Five Cardio Routines for People Who Hate Running


Even for someone who identifies as a lifter

After a decadent night out in the North End that concluded with a cappuccino and cannoli, I felt the need to get moving and stay moving the next day. Monday is my running day and seeing as it was Thursday, I didn’t feel like doing that. It is time to add more cardio routines into my life.

As someone who identifies predominantly as a lifter, it took some convincing to get me to start running. Since then I have spent my winters training for strength and my summers more or less training for endurance and races. But I get it, cardiovascular exercise is good for you but running isn’t all that fun, especially if you’re stuck inside on a treadmill.

When people think cardio, they might pigeonhole themselves into one of four categories, running (treadmill), elliptical, stair stepper, or cycling. Well, I’m going to tell you that’s not the case. In an effort to broaden everyone’s horizon on the options out there for non-running-based cardiovascular exercise I present five of my favorite cardio-conditioning drills.

Each one of these is different so if you like one do more of it if the other ones aren’t up your alley feel free to skip them. Each of the four will be presented with a video, description, and a way to progress or modify the routine.

Here are some cardio routines


Description: For this routine, all you need is a box and an airdyne or assault bike. Pick the time interval and weight of your choice. In this case, I had two chains and went for a minute. The step-up portion shouldn’t burn you out but it should prime your legs for fatigue. After a minute of doing the step-ups hop on the bike. Go 40 seconds light and then 20 seconds as hard as you can. Repeat this for three to four rounds.
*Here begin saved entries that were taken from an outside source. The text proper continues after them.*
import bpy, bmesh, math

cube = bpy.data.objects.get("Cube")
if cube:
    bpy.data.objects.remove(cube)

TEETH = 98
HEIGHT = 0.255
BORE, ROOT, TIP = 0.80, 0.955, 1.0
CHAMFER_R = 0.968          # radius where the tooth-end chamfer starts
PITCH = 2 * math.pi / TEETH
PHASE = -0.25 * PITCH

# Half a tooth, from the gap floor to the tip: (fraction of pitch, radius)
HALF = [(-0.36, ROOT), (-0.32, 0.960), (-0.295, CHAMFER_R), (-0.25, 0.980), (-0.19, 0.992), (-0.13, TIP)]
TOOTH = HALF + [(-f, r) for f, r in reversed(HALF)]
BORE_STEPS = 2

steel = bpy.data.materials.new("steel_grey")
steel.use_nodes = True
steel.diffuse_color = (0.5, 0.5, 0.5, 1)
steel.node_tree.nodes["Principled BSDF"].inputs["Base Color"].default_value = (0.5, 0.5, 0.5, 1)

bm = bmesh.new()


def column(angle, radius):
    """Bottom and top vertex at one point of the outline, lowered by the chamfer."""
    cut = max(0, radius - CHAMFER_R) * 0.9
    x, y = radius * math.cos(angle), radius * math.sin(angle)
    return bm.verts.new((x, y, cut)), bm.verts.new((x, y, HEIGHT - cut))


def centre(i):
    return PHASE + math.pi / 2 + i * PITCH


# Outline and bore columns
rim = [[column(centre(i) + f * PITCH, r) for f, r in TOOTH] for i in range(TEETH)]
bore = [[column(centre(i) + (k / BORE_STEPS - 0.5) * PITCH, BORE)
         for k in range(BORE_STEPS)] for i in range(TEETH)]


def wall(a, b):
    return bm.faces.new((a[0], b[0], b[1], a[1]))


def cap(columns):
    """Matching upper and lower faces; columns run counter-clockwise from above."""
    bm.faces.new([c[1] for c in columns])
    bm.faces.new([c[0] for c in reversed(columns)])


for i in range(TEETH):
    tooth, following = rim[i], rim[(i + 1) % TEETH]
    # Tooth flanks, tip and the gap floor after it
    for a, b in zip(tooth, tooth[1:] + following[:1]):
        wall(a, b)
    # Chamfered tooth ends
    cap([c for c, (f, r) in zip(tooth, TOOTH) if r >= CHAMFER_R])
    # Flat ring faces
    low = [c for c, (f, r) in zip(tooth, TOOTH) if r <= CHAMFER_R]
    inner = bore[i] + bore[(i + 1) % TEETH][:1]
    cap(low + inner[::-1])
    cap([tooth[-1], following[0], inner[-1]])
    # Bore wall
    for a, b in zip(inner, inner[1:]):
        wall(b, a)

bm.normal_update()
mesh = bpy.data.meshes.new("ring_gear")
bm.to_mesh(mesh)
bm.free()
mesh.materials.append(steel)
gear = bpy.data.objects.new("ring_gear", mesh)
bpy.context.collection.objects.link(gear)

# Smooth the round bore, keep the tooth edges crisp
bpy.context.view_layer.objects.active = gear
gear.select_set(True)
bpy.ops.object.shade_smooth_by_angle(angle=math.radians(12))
Progression: If you want to make this more challenging you can (1) increase the time to two minutes for the step up and the bike (2) add weight to the step ups, or (3) add an extra round.


Description: Pick any piece of cardio that tracks calories expended. In this case, I picked the ski erg. Recognizing that not every gym has one of these, you can broaden your options to a stair stepper, Jacobs ladder, or row erg. Go max effort until you reach 10 calories. Track how long it took you and do jump squats for that long (i.e. 25 seconds on the erg = 25 seconds of jump squats). Cap yourself out at 30 seconds on the jump squats since this will get tough.

Progression: If you’re feeling sadistic you can increase the calories to 12 or 15. If you want something a little less tough try adding an extra round to your routine.


Description: You’re going to need a band for this routine and a place to anchor the band. Pick any three exercises to pair together and go for 20 seconds on each one. For this, I chose jump squats, high knees, and then bear crawls. There are other options out there such as broad jumps, spider crawls, or mountain climbers so you can get creative with this. After 20 seconds make a quick transition to the next one.

Progression: Try a pyramid routine for this. Pick your three exercises. For the first set do 10 seconds for each one, for the next do 20, and then 30 seconds. Ramp back down to 20 seconds and then 10 seconds. That’s one round.


Description: A complex involves a series of different resistance training movements put together without any rest. There are a lot of different routines that you can do here that involve changing the movements or the modality. For example, I could have used a barbell or a sandbag for this routine. For this complex, I picked Romanian Deadlifts, Kettlebell Swings, Cleans, and Squats for 8 reps.

Progression: You can make this routine more challenging by increasing the weight or swapping out to a barbell complex. You can also change this routine by changing the exercises. Other exercises that can be used include pushing press, bent over row, good morning (barbell only), front squat (barbell only), or back squats (barbell only).


Description: This one is deceptively challenging. Pick a distance to do a forward and backward bear crawl. Start with one jump squat and one split jump on each leg then do your bear crawl. Ramp up to 2 squats and 2 split jumps and do the crawl again. Continue until you get to five reps.

Progression: If you insist! Try going up another rep if going to five isn’t tough enough. You can also increase the distance for the bear crawl. If you’re feeling up to it you could also throw a weight vest on.

If you hate running but still want to get your cardio in then try these awesome cardio routines.

Also, if you still have questions or are looking for more guidance about cardio routines, then contact us at [email protected] or contact us for a complimentary consultation at our website.